Task directions
In the material below, write out each line word for word and omit the pictures.

START Raw data

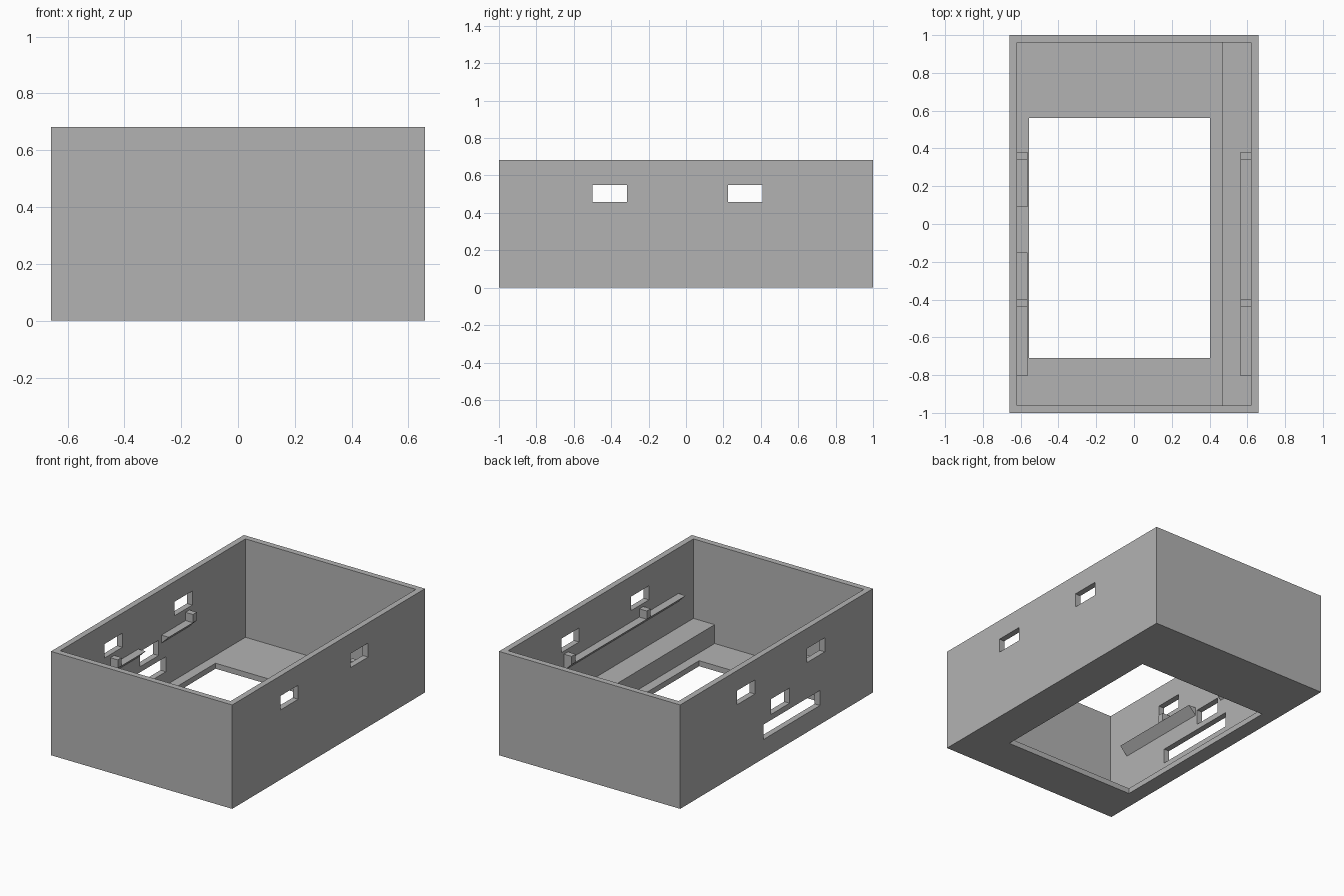
import bpy
import bmesh
from mathutils import Vector

cube = bpy.data.objects.get("Cube")
if cube:
    bpy.data.objects.remove(cube, do_unlink=True)

grey = bpy.data.materials.new("plain grey")
grey.use_nodes = True
COLOUR = (0.45, 0.45, 0.45, 1)
grey.diffuse_color = COLOUR
grey.node_tree.nodes["Principled BSDF"].inputs["Base Color"].default_value = COLOUR

HALF_X, HALF_Y, HEIGHT = 0.658, 1.0, 0.682
WALL, FLOOR = 0.039, 0.036
IN_X, IN_Y = HALF_X - WALL, HALF_Y - WALL
LEDGE_TOP, LEDGE_LOW, LEDGE_X = 0.383, 0.33, 0.565


def prism(name, profile, y0, y1):
    """Extrude an (x, z) profile along y."""
    bm = bmesh.new()
    face = bm.faces.new([bm.verts.new((x, y0, z)) for x, z in profile])
    new = bmesh.ops.extrude_face_region(bm, geom=[face])["geom"]
    verts = [v for v in new if isinstance(v, bmesh.types.BMVert)]
    bmesh.ops.translate(bm, verts=verts, vec=Vector((0, y1 - y0, 0)))
    bmesh.ops.recalc_face_normals(bm, faces=bm.faces)
    mesh = bpy.data.meshes.new(name)
    bm.to_mesh(mesh)
    bm.free()
    mesh.materials.append(grey)
    obj = bpy.data.objects.new(name, mesh)
    bpy.context.collection.objects.link(obj)
    return obj


def box(name, x, y, z):
    profile = [(x[0], z[0]), (x[1], z[0]), (x[1], z[1]), (x[0], z[1])]
    return prism(name, profile, *y)


def cut(target, x, y, z):
    """Subtract a box from the target and remove the cutter."""
    cutter = box("cutter", x, y, z)
    cutter.hide_render = True
    mod = target.modifiers.new("cut", "BOOLEAN")
    mod.operation, mod.solver, mod.object = "DIFFERENCE", "EXACT", cutter
    bpy.context.view_layer.objects.active = target
    bpy.ops.object.modifier_apply(modifier=mod.name)
    bpy.data.objects.remove(cutter, do_unlink=True)


# Open-topped case with a large floor opening
case = box("case", (-HALF_X, HALF_X), (-HALF_Y, HALF_Y), (0, HEIGHT))
cut(case, (-IN_X, IN_X), (-IN_Y, IN_Y), (FLOOR, 1))
cut(case, (-0.555, 0.402), (-0.71, 0.56), (-0.1, 0.1))

# Paired windows through both long walls
for y in ((-0.5, -0.315), (0.225, 0.41)):
    cut(case, (-1, 1), y, (0.458, 0.55))

# Extra slots in the right wall only
cut(case, (-1, -0.6), (-0.135, 0.06), (0.26, 0.36))
cut(case, (-1, -0.6), (-0.45, 0.135), (0.125, 0.223))

# Raised step along the left wall
box("floor_step", (0.465, IN_X), (-IN_Y, IN_Y), (FLOOR, 0.16))

# Sloped ledges and stop posts on both long walls
LEDGES = {1: [(-0.805, 0.38)], -1: [(-0.805, -0.15), (0.09, 0.38)]}
for side, spans in LEDGES.items():
    label = "left" if side > 0 else "right"
    wedge = [(side * IN_X, LEDGE_LOW), (side * LEDGE_X, LEDGE_TOP),
             (side * IN_X, LEDGE_TOP)]
    for span in spans:
        prism(label + "_ledge", wedge, *span)
    for y in (-0.44, 0.34):
        box(label + "_post", sorted((side * LEDGE_X, side * IN_X)),
            (y, y + 0.04), (LEDGE_TOP, 0.437))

END Raw data

Solution to the problem
import bpy
import bmesh
from mathutils import Vector

cube = bpy.data.objects.get("Cube")
if cube:
    bpy.data.objects.remove(cube, do_unlink=True)

grey = bpy.data.materials.new("plain grey")
grey.use_nodes = True
COLOUR = (0.45, 0.45, 0.45, 1)
grey.diffuse_color = COLOUR
grey.node_tree.nodes["Principled BSDF"].inputs["Base Color"].default_value = COLOUR

HALF_X, HALF_Y, HEIGHT = 0.658, 1.0, 0.682
WALL, FLOOR = 0.039, 0.036
IN_X, IN_Y = HALF_X - WALL, HALF_Y - WALL
LEDGE_TOP, LEDGE_LOW, LEDGE_X = 0.383, 0.33, 0.565


def prism(name, profile, y0, y1):
    """Extrude an (x, z) profile along y."""
    bm = bmesh.new()
    face = bm.faces.new([bm.verts.new((x, y0, z)) for x, z in profile])
    new = bmesh.ops.extrude_face_region(bm, geom=[face])["geom"]
    verts = [v for v in new if isinstance(v, bmesh.types.BMVert)]
    bmesh.ops.translate(bm, verts=verts, vec=Vector((0, y1 - y0, 0)))
    bmesh.ops.recalc_face_normals(bm, faces=bm.faces)
    mesh = bpy.data.meshes.new(name)
    bm.to_mesh(mesh)
    bm.free()
    mesh.materials.append(grey)
    obj = bpy.data.objects.new(name, mesh)
    bpy.context.collection.objects.link(obj)
    return obj


def box(name, x, y, z):
    profile = [(x[0], z[0]), (x[1], z[0]), (x[1], z[1]), (x[0], z[1])]
    return prism(name, profile, *y)


def cut(target, x, y, z):
    """Subtract a box from the target and remove the cutter."""
    cutter = box("cutter", x, y, z)
    cutter.hide_render = True
    mod = target.modifiers.new("cut", "BOOLEAN")
    mod.operation, mod.solver, mod.object = "DIFFERENCE", "EXACT", cutter
    bpy.context.view_layer.objects.active = target
    bpy.ops.object.modifier_apply(modifier=mod.name)
    bpy.data.objects.remove(cutter, do_unlink=True)


# Open-topped case with a large floor opening
case = box("case", (-HALF_X, HALF_X), (-HALF_Y, HALF_Y), (0, HEIGHT))
cut(case, (-IN_X, IN_X), (-IN_Y, IN_Y), (FLOOR, 1))
cut(case, (-0.555, 0.402), (-0.71, 0.56), (-0.1, 0.1))

# Paired windows through both long walls
for y in ((-0.5, -0.315), (0.225, 0.41)):
    cut(case, (-1, 1), y, (0.458, 0.55))

# Extra slots in the right wall only
cut(case, (-1, -0.6), (-0.135, 0.06), (0.26, 0.36))
cut(case, (-1, -0.6), (-0.45, 0.135), (0.125, 0.223))

# Raised step along the left wall
box("floor_step", (0.465, IN_X), (-IN_Y, IN_Y), (FLOOR, 0.16))

# Sloped ledges and stop posts on both long walls
LEDGES = {1: [(-0.805, 0.38)], -1: [(-0.805, -0.15), (0.09, 0.38)]}
for side, spans in LEDGES.items():
    label = "left" if side > 0 else "right"
    wedge = [(side * IN_X, LEDGE_LOW), (side * LEDGE_X, LEDGE_TOP),
             (side * IN_X, LEDGE_TOP)]
    for span in spans:
        prism(label + "_ledge", wedge, *span)
    for y in (-0.44, 0.34):
        box(label + "_post", sorted((side * LEDGE_X, side * IN_X)),
            (y, y + 0.04), (LEDGE_TOP, 0.437))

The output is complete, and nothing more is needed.